The winner of the Iditarod Trail Sled Dog Race has come under the burled arch in this western Alaska outpost, but that’s just the beginning for this community, where every musher to finish the race gets a hero’s welcome.
The town’s sirens blare when each of the more than four dozen competitors is about a mile out, and the mushers are all treated like royalty as they cross the finish line under the famed arch on Front Street, and have their pictures taken with fans.
“People come running out of their homes, pouring out of the bars on Front Street, to all run down to the chute and welcome the next team in,” said Laura Samuelson, director of the city’s Carrie M. McLain Memorial Museum and former official finish-line checker. “It’s very exciting.”

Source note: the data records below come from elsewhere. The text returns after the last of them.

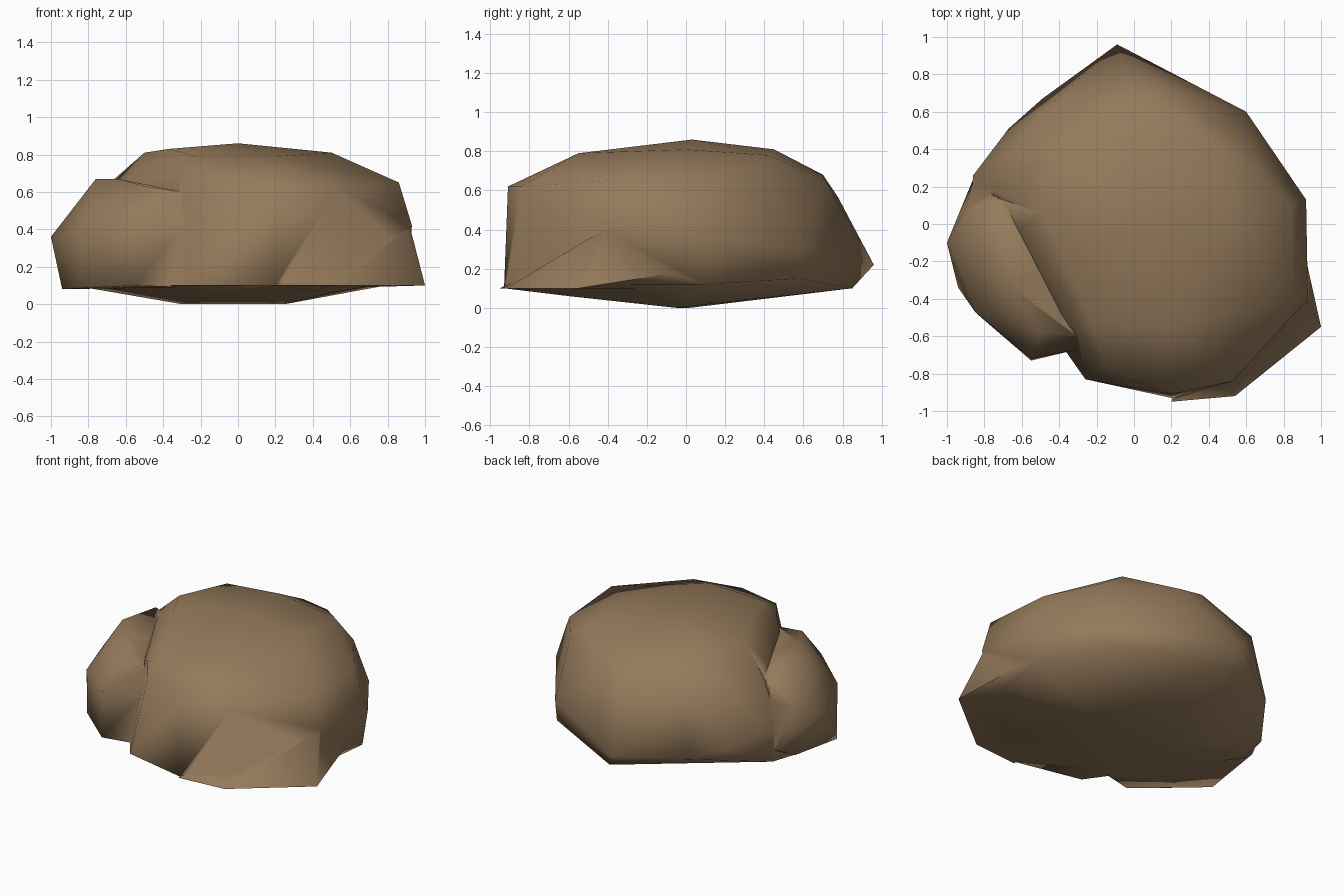
import bpy, bmesh, math

if "Cube" in bpy.data.objects:
    bpy.data.objects.remove(bpy.data.objects["Cube"])

stone = bpy.data.materials.new("brown_stone")
stone.diffuse_color = (0.30, 0.195, 0.105, 1)
stone.use_nodes = True
stone.node_tree.nodes["Principled BSDF"].inputs["Base Color"].default_value = stone.diffuse_color


def boulder(name, corners):
    """Faceted stone: the convex hull of a few corner points."""
    bm = bmesh.new()
    for c in corners:
        bm.verts.new(c)
    hull = bmesh.ops.convex_hull(bm, input=bm.verts)
    loose = {g for g in hull["geom_interior"] + hull["geom_unused"]
             if isinstance(g, bmesh.types.BMVert)}
    bmesh.ops.delete(bm, geom=list(loose), context='VERTS')
    bmesh.ops.recalc_face_normals(bm, faces=bm.faces)
    me = bpy.data.meshes.new(name)
    bm.to_mesh(me)
    bm.free()
    me.materials.append(stone)
    ob = bpy.data.objects.new(name, me)
    bpy.context.collection.objects.link(ob)
    return ob


# Main mass: shallow keel, foot, shoulder rim and domed cap
rock = boulder("rock", [
    (-.3, .02, 0), (.25, -.05, 0), (.5, -.6, .06), (-.2, -.6, .06),
    (.84, -.42, .12), (.5, -.84, .12), (.2, -.93, .1), (-.26, -.83, .1),
    (.9, .1, .12), (.6, .58, .15), (-.09, .96, .22), (0, .85, .1),
    (-.49, .67, .2), (-.67, .51, .25), (-.85, .25, .12), (-.88, .05, .1),
    (.92, .13, .35), (.93, -.4, .42), (.6, .6, .3), (-.86, .26, .35),
    (.86, -.4, .65), (.84, .1, .63), (.53, -.84, .62), (.2, -.91, .62),
    (-.15, -.79, .65), (.62, .4, .67), (.2, .71, .65), (-.03, .78, .56),
    (-.45, .63, .58), (-.62, .4, .62), (-.74, .18, .6), (-.6, -.02, .66),
    (-.5, .06, .81), (-.38, .42, .79), (-.37, -.2, .83), (0, .03, .86),
    (-.3, -.58, .7), (-.22, -.53, .79), (.2, -.55, .79), (.5, 0, .81),
    (.45, .42, .78), (0, .45, .81), (.02, .7, .68)])

# Low flared corner at the front right
foot = boulder("foot", [
    (1, -.55, .1), (.92, -.4, .41), (.54, -.92, .1), (.2, -.95, .1),
    (.3, -.6, .08), (.7, -.2, .1), (.86, .08, .2), (.6, -.2, .4)])

# Bulging lobe on the front left, leaving a notch beside the main mass
lobe = boulder("lobe", [
    (-.28, .03, .12), (-.35, .1, .5), (-.94, -.34, .08), (-.84, -.48, .1),
    (-.55, -.73, .1), (-.3, -.66, .09), (-1, -.1, .36), (-.91, .09, .12),
    (-.86, .24, .2), (-.76, -.2, .67), (-.64, -.35, .67), (-.5, -.58, .63),
    (-.3, -.6, .6), (-.73, .13, .64), (-.55, -.72, .43), (-.3, -.67, .42),
    (-.85, -.47, .4), (-.9, .08, .45)])

# Fuse the masses into one stone
bpy.context.view_layer.objects.active = rock
rock.select_set(True)
for part in (foot, lobe):
    mod = rock.modifiers.new("fuse", 'BOOLEAN')
    mod.operation = 'UNION'
    mod.solver = 'EXACT'
    mod.object = part
    bpy.ops.object.modifier_apply(modifier=mod.name)
    bpy.data.objects.remove(part, do_unlink=True)

bpy.ops.object.shade_smooth_by_angle(angle=math.radians(75))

For more than three decades, residents of this old gold-rush town have greeted mushers at all hours of the day and night as they completed the annual Iditarod Trail Sled Dog Race, which spans two mountain ranges, dangerous Alaska wilderness and the wind-whipped Bering Sea coast.
Mitch Seavey won this year’s race Tuesday evening, edging second-place musher Aliy Zirkle by 24 minutes. But the reveling will continue as the rest of the remaining mushers — 11 had scratched and one had withdrawn as of Thursday morning — trickle into town over the next few days.
“The tradition of welcoming mushers into Nome is very important because you figure anyone who comes this far on a team of dogs, from Anchorage to Nome, and takes 10 days to get here, or three weeks to get here, they all deserve the same recognition and the same appreciation for making it this far,” Samuelson said.
This year’s Iditarod began with 66 teams March 2 at a ceremonial start in Anchorage. The official 1,000-mile race for mushers and their teams of dogs started the next day about 50 miles north of Anchorage.
The grueling trek ends in Nome, where Old West lawman Wyatt Earp once owned a bar.
The mushers, heck, even cruise ship passengers and other visitors, are always “heartily welcomed in Nome because this really is the edge of the earth, and it really is the end of the trail,” Samuelson said.
Nome and dog mushing are part history lesson, part love affair.
The city — now with a population of about 3,500 — exists because of gold, and dog teams helped gold miners get to their stakes in the decades before snowmobiles. It also was the foremost mode of transportation for generations of Alaska Natives.
“The Iditarod, more so than anything I know, for me, is among the quintessential Alaska,” said Richard Beneville, a tour company operator, school office and chamber of commerce officer.
“It’s dogs, which are a tradition in the Native culture as well as the non-Native culture, it’s the transportation, the communication, the social aspects of it,” Beneville said. “And to see these men and women coming across the finish line — a 1,049 miles — to me is stunning.”
The welcome process begins on a gravel road four miles outside town, where a spotter for the local radio station, KNOM, waits for each musher to hit Farley’s Camp, a collection of cabins along the Bering Sea coast. The spotter alerts the station that a musher in on the way, then will broadcast live as they shadow the musher past the Nome River and into town.
When the musher is about a mile and a half out, the town’s siren blows, letting everyone know the musher is on his way.
Once the musher comes off the sea ice onto Front Street a few blocks from the finish, a police car with its lights flashing takes over as the official escort. The weary musher then guides the dog team down the city’s business district, sometimes slapping high-fives with fans lining the street.
The celebratory atmosphere is like “Mardi Gras with dogs,” Beneville said.
Greg Bill is at the finish line this week like he has been for the past 40 years, and said it’s an important tradition for the mushers.
“It’s really heartwarming because they just traveled a thousand miles,” said Bill, the race’s development director. “Some of them have family here to greet them. Others don’t.”
Howard Farley, 80, is one of the founders of the Iditarod, first run in 1973. He helped organize the Nome finish, and placed in the second-to-last paying position in the first race — back when the finish line consisted of Kool-Aid sprinkled over the snow.
“We’re not going across town. We’re not going across the street. We’re not going in a circle,” Farley said. “We’re racing a thousand miles over treacherous Alaska wilderness.”
A former town official said at the very first musher’s banquet that everyone who finishes the race is a hero.
“And I knew that,” Farley said. “I was in the back, and I got a hero’s welcome.”